So, what can a person do to help prepare themselves for divorce proceedings? First and foremost, it is important to get finances organized. Money and property are often a significant cause of contention during a divorce. Having documentation of current financial records that include any assets, debts, valuable property, expenses and income can help ensure all property is accounted for before property is divided. Along with having updated financial records, obtaining a personal line of credit or having money stashed away for a rainy day may prove helpful when working through this process.
Secondly, seek professional assistance when needed. This can be the help of a family law attorney, financial advisor or even a therapist. Each of these individuals will work to support you and look out for your best interests during divorce proceedings.
Lastly, plan for the future. This can seem hard to do, especially if a divorce seems to drag on. However, having a plan for post divorce life can help individuals know what is worth fighting for in divorce and what is worth letting go.
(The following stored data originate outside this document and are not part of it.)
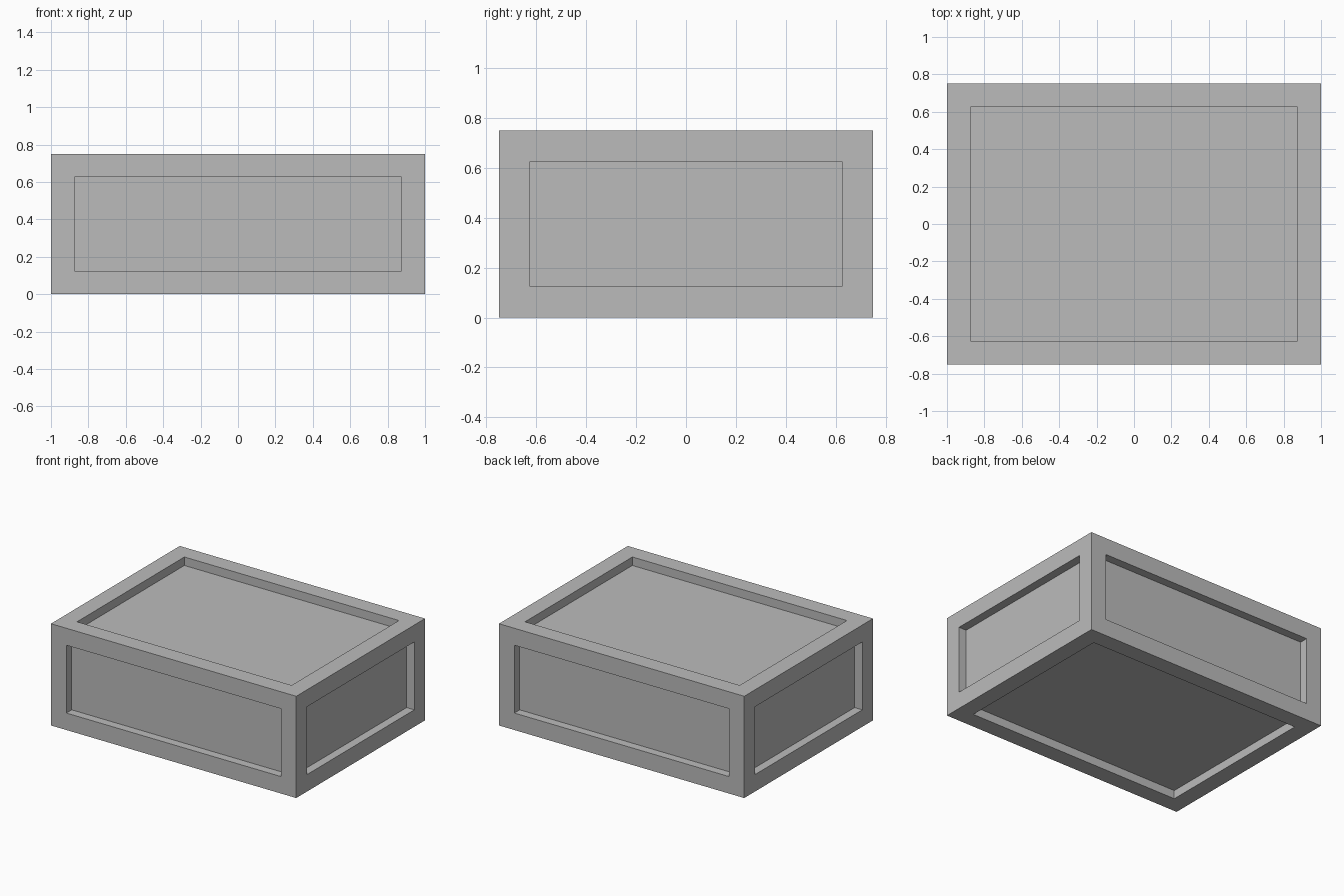
import bpy
import bmesh
from mathutils import Matrix

old = bpy.data.objects.get("Cube")
if old:
    bpy.data.objects.remove(old, do_unlink=True)

SIZE = (2.0, 1.5, 0.75)
BORDER = 0.125
DEPTH = 0.0625

# Plain grey material
grey = bpy.data.materials.new("grey")
grey.use_nodes = True
colour = (0.5, 0.5, 0.5, 1.0)
grey.diffuse_color = colour
grey.node_tree.nodes["Principled BSDF"].inputs["Base Color"].default_value = colour

# Box body standing on the ground
bm = bmesh.new()
bmesh.ops.create_cube(bm, size=1.0)
bmesh.ops.transform(bm, matrix=Matrix.Diagonal((*SIZE, 1.0)), verts=bm.verts)
bmesh.ops.translate(bm, vec=(0, 0, SIZE[2] / 2), verts=bm.verts)

# Framed panel on each side: inset the face, then sink it with straight walls
for face in list(bm.faces):
    inward = -face.normal * DEPTH
    bmesh.ops.inset_region(bm, faces=[face], thickness=BORDER, use_even_offset=True)
    bmesh.ops.inset_region(bm, faces=[face], thickness=0.0, depth=0.0)
    bmesh.ops.translate(bm, vec=inward, verts=face.verts)
bmesh.ops.recalc_face_normals(bm, faces=bm.faces)

mesh = bpy.data.meshes.new("panelled_box")
bm.to_mesh(mesh)
bm.free()
mesh.materials.append(grey)
box = bpy.data.objects.new("panelled_box", mesh)
bpy.context.collection.objects.link(box)
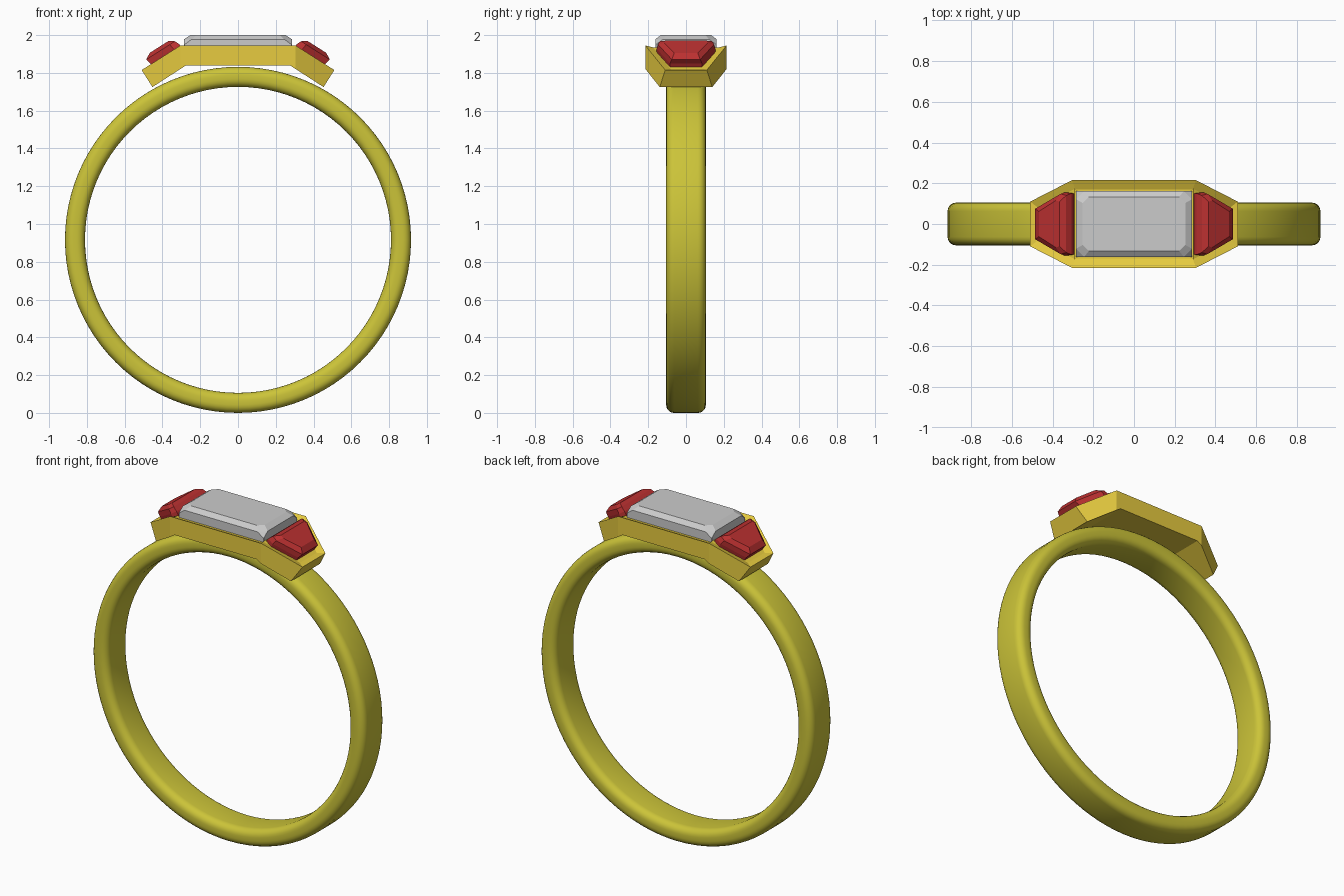
import bpy, bmesh, math
from mathutils import Vector, Matrix

if "Cube" in bpy.data.objects:
    bpy.data.objects.remove(bpy.data.objects["Cube"])


def material(name, rgb):
    m = bpy.data.materials.new(name)
    m.diffuse_color = (*rgb, 1)
    m.use_nodes = True
    m.node_tree.nodes["Principled BSDF"].inputs["Base Color"].default_value = m.diffuse_color
    return m


def finish(bm, name, mat=None):
    bmesh.ops.remove_doubles(bm, verts=bm.verts, dist=1e-5)
    bmesh.ops.recalc_face_normals(bm, faces=bm.faces)
    me = bpy.data.meshes.new(name)
    bm.to_mesh(me)
    bm.free()
    ob = bpy.data.objects.new(name, me)
    bpy.context.collection.objects.link(ob)
    if mat:
        me.materials.append(mat)
    return ob


def loft(bm, loops):
    """Join vertex loops of equal length, capping both ends."""
    rings = [[bm.verts.new(p) for p in lp] for lp in loops]
    n = len(rings[0])
    for a, b in zip(rings, rings[1:]):
        for i in range(n):
            j = (i + 1) % n
            bm.faces.new((a[i], a[j], b[j], b[i]))
    bm.faces.new(rings[0])
    bm.faces.new(rings[-1])


band_gold = material("band_gold", (0.60, 0.55, 0.04))
setting_gold = material("setting_gold", (0.80, 0.60, 0.05))
red = material("red_gem", (0.50, 0.03, 0.03))

# Band: rounded rectangle section spun about the y axis
R_MID, HALF_T, HALF_W, CORNER = 0.863, 0.053, 0.105, 0.042
section = []
for k, (sr, sy) in enumerate([(1, 1), (-1, 1), (-1, -1), (1, -1)]):
    for i in range(6):
        a = math.pi / 2 * (k + i / 5)
        section.append((R_MID + sr * (HALF_T - CORNER) + CORNER * math.cos(a),
                        sy * (HALF_W - CORNER) + CORNER * math.sin(a)))
bm = bmesh.new()
SEG = 96
rings = [[bm.verts.new((r * math.cos(t), y, 0.916 + r * math.sin(t))) for r, y in section]
         for t in (2 * math.pi * s / SEG for s in range(SEG))]
n = len(section)
for s in range(SEG):
    a, b = rings[s], rings[(s + 1) % SEG]
    for i in range(n):
        bm.faces.new((a[i], a[(i + 1) % n], b[(i + 1) % n], b[i]))
band = finish(bm, "band", band_gold)
band.data.shade_smooth()

# Setting: bent bar profile, ends tapered in plan, rim inset on top
half = [(0.275, 1.84), (0.453, 1.725), (0.51, 1.815), (0.305, 1.945)]
profile = half + [(-x, z) for x, z in reversed(half)]
bm = bmesh.new()
loft(bm, [[(x, y, z) for x, z in profile] for y in (-0.215, 0.215)])
bmesh.ops.recalc_face_normals(bm, faces=bm.faces)
# split the bent sides so every face stays convex
for x in (-0.29, 0.29):
    bmesh.ops.bisect_plane(bm, geom=bm.verts[:] + bm.edges[:] + bm.faces[:],
                           plane_co=(x, 0, 0), plane_no=(1, 0, 0))
for sx in (-1, 1):
    for sy in (-1, 1):
        cut = bmesh.ops.bisect_plane(
            bm, geom=bm.verts[:] + bm.edges[:] + bm.faces[:],
            plane_co=(sx * 0.51, sy * 0.11, 0), plane_no=(sx * 0.105, sy * 0.205, 0),
            clear_outer=True)
        bmesh.ops.holes_fill(bm, edges=[e for e in bm.edges if e.is_boundary], sides=0)
bmesh.ops.dissolve_limit(bm, angle_limit=0.01, verts=bm.verts, edges=bm.edges)
bmesh.ops.recalc_face_normals(bm, faces=bm.faces)
bm.normal_update()
top = [f for f in bm.faces if f.normal.z > 0.5]
bmesh.ops.inset_region(bm, faces=top, thickness=0.045, depth=0, use_even_offset=True)
bmesh.ops.translate(bm, vec=(0, 0, -0.02),
                    verts=list({v for f in top for v in f.verts}))
finish(bm, "setting", setting_gold)


def cut_rect(x, y, c, z):
    """Rectangle with cut corners, two points per corner."""
    return [(x, y - c, z), (x - c, y, z), (-x + c, y, z), (-x, y - c, z),
            (-x, -y + c, z), (-x + c, -y, z), (x - c, -y, z), (x, -y + c, z)]


# Centre stone: step-cut block, square below, cut corners above
bm = bmesh.new()
loft(bm, [cut_rect(0.285, 0.162, 0.002, 1.92), cut_rect(0.285, 0.162, 0.002, 1.95),
          cut_rect(0.285, 0.162, 0.04, 1.978), cut_rect(0.252, 0.133, 0.03, 2.0)])
finish(bm, "centre_stone")

# Side stones: tapered, lying on the sloping ends of the setting
slope = Vector((0.205, 0, -0.13)).normalized()
normal = Vector((0.13, 0, 0.205)).normalized()
levels = [  # height, then (distance down slope, half width) from inner to outer
    (-0.03, [(0.0, 0.15), (0.04, 0.155), (0.185, 0.085)]),
    (0.005, [(0.0, 0.15), (0.04, 0.155), (0.185, 0.085)]),
    (0.034, [(0.012, 0.14), (0.045, 0.148), (0.192, 0.075)]),
    (0.054, [(0.038, 0.11), (0.06, 0.115), (0.158, 0.062)]),
]
for side, sx in (("left", -1), ("right", 1)):
    loops = []
    for h, pts in levels:
        outline = pts + [(s, -y) for s, y in reversed(pts)]
        lp = []
        for s, y in outline:
            p = Vector((0.305, y, 1.945)) + slope * s + normal * h
            p.x *= sx
            lp.append(p)
        loops.append(lp)
    bm = bmesh.new()
    loft(bm, loops)
    finish(bm, side + "_side_stone", red)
Planning and preparing for divorce and post divorce life isn’t a walk in the park, and it can be difficult to do. However, making the necessary provisions can help couples in New York by easing the process overall. Those who are willing to take the time to plan and seek legal guidance as soon as possible will only help themselves prepare to handle the stresses encountered during divorce proceedings.
Source: The Huffington Post, “What Do Marathons and Divorce Have in Common?”, Diane L. Danois, J.D., Nov. 3, 2014